**PROBLEM**
Line tally for the word "context": count the lines below that contain it and reply with the number alone.

**ENTRIES SUPPLIED**
━━━━━━━━━━━━━━━━━━━━━━━━━━━━━━

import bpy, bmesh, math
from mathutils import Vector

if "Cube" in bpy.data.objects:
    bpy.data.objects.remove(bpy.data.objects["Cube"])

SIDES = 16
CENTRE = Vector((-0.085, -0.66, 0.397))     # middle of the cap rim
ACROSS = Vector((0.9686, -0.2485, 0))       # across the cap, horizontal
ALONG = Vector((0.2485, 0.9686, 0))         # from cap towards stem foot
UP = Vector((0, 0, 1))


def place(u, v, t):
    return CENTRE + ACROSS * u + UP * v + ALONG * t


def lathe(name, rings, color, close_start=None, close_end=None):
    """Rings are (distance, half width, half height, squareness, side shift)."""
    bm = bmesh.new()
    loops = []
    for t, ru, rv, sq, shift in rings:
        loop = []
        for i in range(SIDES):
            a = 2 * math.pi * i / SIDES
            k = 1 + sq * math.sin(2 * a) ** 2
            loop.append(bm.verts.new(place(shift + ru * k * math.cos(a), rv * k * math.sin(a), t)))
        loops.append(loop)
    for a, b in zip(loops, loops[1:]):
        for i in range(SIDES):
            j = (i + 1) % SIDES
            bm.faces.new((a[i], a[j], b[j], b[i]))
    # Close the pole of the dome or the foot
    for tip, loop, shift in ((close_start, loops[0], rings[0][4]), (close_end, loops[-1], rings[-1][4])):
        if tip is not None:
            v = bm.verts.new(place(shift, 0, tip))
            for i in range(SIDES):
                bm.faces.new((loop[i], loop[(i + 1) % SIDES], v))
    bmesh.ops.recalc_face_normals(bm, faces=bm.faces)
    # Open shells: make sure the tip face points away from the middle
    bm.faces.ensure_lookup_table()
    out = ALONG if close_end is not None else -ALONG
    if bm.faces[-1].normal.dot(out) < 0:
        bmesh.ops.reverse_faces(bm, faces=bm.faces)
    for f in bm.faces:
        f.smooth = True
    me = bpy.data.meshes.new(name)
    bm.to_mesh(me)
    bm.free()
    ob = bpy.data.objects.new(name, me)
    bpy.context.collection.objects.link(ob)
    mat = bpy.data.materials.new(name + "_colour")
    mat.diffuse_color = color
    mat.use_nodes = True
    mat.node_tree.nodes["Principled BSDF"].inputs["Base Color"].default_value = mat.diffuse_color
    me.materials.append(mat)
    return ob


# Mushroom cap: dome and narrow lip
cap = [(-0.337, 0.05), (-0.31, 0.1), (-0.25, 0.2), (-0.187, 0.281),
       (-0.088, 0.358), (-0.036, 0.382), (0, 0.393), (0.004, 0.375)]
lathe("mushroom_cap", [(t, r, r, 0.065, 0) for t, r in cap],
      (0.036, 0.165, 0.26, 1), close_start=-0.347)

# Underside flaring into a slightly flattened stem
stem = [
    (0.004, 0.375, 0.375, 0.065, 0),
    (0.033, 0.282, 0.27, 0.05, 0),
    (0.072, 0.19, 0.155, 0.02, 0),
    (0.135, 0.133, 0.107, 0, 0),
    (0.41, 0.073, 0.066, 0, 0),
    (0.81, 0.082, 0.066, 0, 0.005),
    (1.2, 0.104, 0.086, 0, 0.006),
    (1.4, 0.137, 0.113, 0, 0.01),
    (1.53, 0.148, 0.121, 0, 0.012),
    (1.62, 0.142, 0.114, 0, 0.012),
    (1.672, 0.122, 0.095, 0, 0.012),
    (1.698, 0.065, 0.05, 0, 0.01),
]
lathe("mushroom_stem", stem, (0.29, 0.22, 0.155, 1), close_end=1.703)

━━━━━━━━━━━━━━━━━━━━━━━━━━━━━━

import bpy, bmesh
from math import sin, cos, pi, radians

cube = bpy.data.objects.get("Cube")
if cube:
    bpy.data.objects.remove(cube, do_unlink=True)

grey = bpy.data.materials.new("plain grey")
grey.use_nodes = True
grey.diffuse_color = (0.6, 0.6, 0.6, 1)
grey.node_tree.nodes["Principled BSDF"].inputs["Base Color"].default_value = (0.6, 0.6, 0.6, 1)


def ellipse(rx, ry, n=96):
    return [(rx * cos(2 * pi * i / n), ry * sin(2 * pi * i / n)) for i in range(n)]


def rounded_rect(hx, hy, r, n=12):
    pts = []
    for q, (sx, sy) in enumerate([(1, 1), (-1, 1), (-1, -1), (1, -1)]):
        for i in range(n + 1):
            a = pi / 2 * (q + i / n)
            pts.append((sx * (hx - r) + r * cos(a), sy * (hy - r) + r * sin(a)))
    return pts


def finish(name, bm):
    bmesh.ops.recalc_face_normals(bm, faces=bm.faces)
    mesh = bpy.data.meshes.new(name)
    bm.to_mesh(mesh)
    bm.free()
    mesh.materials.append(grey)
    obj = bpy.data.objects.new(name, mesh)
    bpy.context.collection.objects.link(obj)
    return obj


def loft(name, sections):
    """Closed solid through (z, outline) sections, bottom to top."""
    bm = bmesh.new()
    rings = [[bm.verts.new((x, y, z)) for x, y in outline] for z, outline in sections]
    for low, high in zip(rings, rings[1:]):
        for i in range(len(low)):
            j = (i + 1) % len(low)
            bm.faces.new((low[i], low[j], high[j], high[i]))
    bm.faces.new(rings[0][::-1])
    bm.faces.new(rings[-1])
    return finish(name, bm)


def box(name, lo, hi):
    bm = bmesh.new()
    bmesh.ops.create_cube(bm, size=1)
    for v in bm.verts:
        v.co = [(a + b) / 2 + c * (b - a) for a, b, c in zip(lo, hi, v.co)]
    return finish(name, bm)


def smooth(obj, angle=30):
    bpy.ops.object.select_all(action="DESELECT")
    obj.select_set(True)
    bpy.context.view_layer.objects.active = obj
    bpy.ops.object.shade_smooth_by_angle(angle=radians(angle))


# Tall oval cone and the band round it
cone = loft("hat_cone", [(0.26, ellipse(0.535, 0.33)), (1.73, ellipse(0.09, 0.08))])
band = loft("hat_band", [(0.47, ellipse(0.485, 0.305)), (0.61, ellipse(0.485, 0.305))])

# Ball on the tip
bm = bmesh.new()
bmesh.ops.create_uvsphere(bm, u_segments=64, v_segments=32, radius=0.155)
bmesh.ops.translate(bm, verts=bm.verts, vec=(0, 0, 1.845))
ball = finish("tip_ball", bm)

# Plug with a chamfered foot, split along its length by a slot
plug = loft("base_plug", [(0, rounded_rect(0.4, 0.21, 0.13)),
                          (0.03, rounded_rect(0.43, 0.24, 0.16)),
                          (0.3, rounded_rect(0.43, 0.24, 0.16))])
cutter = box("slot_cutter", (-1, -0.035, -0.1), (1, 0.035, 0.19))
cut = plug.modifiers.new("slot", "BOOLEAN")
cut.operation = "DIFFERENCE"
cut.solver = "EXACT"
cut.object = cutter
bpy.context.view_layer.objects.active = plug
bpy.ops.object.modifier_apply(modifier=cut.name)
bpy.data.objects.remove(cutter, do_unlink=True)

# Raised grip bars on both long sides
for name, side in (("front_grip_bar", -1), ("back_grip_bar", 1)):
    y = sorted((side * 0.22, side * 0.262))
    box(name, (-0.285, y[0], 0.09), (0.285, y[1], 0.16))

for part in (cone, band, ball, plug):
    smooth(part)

━━━━━━━━━━━━━━━━━━━━━━━━━━━━━━

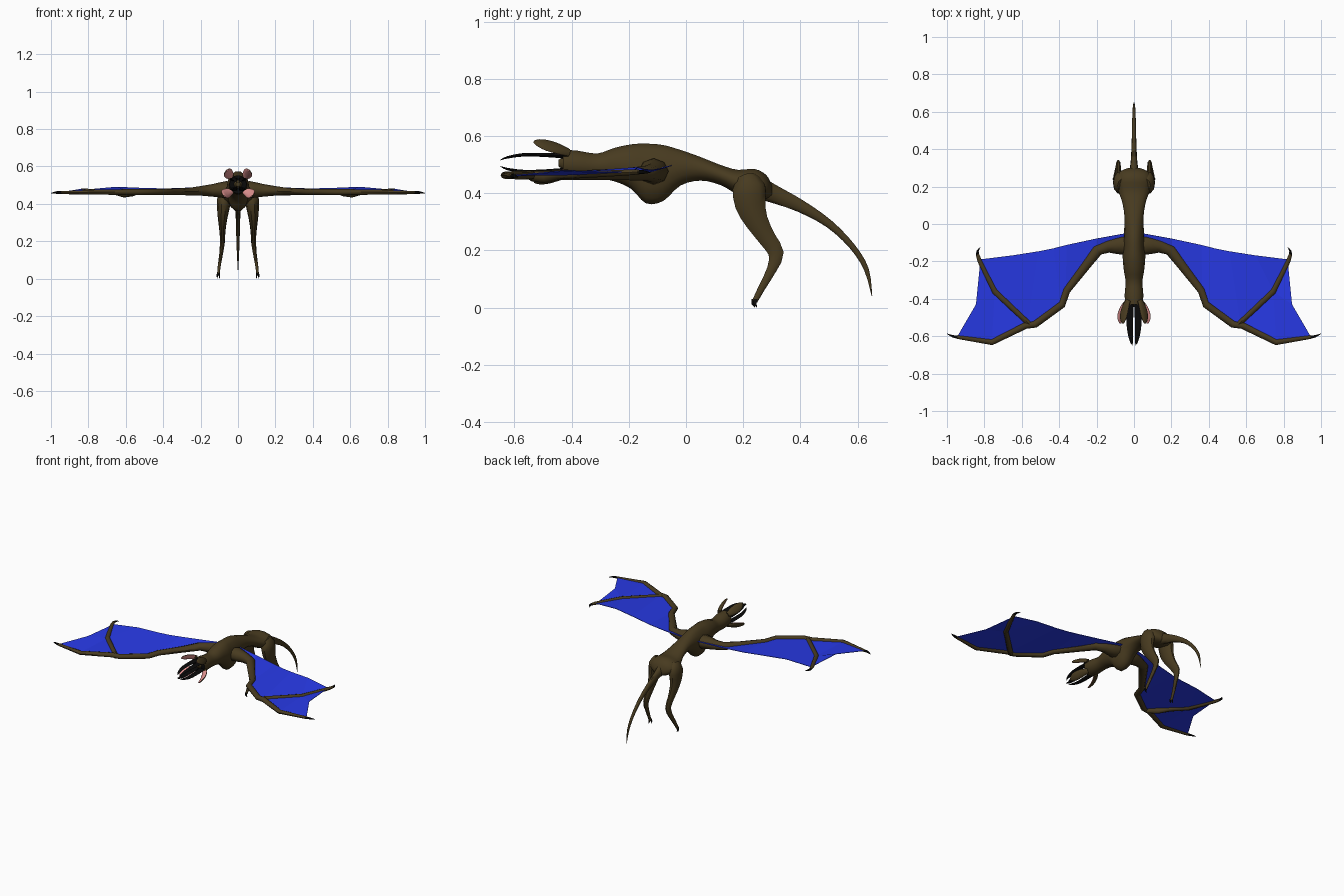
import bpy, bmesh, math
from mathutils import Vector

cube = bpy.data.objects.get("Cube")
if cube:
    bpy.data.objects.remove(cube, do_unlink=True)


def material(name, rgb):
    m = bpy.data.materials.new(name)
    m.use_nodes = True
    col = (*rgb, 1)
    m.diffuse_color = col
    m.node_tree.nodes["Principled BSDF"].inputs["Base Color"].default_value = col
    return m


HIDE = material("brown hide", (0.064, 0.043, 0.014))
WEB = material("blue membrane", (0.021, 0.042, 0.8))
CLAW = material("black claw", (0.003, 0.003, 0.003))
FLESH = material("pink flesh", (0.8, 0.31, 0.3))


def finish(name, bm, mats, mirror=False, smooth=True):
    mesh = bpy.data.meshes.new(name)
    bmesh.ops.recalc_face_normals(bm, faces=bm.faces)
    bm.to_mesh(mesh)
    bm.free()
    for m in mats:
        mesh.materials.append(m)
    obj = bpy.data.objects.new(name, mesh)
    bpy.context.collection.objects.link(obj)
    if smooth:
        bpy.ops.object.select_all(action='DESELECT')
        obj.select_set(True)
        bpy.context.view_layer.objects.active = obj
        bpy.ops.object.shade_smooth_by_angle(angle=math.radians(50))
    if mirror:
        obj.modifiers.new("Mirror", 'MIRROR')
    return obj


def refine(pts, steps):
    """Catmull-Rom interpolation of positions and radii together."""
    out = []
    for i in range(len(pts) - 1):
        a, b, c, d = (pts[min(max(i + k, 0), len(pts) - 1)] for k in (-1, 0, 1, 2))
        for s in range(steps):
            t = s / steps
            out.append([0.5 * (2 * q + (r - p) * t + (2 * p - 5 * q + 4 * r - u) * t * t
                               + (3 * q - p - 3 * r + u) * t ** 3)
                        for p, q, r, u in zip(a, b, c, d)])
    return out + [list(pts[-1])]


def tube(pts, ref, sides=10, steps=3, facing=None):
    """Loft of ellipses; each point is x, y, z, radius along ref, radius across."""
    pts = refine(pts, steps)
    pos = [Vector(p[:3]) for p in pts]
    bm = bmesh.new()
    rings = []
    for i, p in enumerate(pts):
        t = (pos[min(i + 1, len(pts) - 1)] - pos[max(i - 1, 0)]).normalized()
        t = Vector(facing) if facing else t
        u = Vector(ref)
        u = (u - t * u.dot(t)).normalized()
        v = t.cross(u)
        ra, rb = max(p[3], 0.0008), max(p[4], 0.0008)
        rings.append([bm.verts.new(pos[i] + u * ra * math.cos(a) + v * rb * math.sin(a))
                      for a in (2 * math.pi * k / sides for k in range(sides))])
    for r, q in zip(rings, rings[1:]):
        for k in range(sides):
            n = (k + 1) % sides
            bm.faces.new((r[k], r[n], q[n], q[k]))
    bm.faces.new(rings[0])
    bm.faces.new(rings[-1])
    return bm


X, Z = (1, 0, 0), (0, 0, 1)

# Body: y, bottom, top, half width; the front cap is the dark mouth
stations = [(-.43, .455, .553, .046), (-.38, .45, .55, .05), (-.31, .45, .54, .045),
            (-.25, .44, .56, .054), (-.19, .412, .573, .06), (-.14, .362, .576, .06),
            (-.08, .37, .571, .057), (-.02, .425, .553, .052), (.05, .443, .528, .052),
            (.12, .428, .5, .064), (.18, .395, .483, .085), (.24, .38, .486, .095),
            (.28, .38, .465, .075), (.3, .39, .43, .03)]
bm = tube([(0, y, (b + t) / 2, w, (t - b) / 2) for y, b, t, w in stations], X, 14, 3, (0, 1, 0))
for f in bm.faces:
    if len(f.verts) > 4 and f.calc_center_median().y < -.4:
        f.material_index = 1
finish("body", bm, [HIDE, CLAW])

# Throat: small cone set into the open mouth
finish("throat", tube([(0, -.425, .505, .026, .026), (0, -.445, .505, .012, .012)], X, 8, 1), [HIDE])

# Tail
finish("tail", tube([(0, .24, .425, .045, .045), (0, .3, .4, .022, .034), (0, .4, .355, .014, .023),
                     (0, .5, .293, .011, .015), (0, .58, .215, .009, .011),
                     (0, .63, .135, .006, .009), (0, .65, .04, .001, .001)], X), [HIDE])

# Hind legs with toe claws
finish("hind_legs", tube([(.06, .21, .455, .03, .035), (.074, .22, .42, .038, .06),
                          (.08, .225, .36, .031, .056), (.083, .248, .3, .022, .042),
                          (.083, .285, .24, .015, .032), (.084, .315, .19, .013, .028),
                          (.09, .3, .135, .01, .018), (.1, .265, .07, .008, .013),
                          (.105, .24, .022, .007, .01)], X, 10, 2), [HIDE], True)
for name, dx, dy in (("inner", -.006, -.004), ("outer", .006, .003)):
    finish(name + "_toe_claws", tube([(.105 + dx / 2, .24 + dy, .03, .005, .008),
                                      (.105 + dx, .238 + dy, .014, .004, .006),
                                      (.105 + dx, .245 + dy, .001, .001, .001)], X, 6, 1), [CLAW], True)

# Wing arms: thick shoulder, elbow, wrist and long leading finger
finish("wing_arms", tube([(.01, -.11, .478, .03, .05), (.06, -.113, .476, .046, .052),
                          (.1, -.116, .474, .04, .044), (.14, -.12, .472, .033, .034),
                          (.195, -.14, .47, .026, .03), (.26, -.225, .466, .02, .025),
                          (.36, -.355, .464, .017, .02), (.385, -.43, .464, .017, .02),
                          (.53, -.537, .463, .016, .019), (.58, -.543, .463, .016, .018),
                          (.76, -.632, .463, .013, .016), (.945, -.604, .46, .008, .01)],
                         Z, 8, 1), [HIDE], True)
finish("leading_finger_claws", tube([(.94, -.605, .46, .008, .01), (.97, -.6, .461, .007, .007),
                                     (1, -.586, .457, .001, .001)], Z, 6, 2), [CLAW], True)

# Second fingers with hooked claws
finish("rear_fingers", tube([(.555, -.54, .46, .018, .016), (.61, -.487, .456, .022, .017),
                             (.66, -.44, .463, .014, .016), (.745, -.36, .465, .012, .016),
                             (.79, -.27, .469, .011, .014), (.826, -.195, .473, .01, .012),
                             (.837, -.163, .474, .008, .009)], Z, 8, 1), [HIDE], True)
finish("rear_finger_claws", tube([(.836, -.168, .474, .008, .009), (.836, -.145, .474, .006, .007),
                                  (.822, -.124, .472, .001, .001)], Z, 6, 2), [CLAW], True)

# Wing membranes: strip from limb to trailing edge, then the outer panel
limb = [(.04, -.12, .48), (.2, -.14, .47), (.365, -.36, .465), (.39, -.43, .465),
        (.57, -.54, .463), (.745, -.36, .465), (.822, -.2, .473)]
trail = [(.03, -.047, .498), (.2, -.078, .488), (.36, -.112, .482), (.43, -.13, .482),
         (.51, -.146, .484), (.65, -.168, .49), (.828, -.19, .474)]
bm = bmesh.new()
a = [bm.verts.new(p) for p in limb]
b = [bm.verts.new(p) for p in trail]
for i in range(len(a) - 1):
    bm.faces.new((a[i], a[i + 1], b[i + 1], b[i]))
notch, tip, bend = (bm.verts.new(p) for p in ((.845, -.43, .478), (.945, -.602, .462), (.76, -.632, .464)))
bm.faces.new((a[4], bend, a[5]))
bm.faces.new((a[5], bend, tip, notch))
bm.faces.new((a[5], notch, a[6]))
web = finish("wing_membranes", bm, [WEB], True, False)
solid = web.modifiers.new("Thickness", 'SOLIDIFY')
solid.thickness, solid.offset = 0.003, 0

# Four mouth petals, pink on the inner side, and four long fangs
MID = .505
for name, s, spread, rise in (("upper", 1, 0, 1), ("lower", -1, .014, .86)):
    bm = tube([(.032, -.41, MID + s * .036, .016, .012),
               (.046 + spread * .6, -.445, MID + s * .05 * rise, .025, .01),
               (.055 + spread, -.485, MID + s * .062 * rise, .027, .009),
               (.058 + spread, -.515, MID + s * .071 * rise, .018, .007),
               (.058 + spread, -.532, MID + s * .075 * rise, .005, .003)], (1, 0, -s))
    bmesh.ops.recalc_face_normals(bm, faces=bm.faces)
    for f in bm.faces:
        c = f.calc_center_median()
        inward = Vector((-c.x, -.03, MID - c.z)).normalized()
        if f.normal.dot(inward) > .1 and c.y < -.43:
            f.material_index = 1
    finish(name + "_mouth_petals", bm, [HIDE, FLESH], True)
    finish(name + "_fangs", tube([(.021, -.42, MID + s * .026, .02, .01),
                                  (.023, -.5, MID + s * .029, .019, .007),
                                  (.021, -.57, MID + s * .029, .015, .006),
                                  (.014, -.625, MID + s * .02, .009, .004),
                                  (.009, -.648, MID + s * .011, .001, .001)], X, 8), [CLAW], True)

━━━━━━━━━━━━━━━━━━━━━━━━━━━━━━

**ANSWER SPACE**
6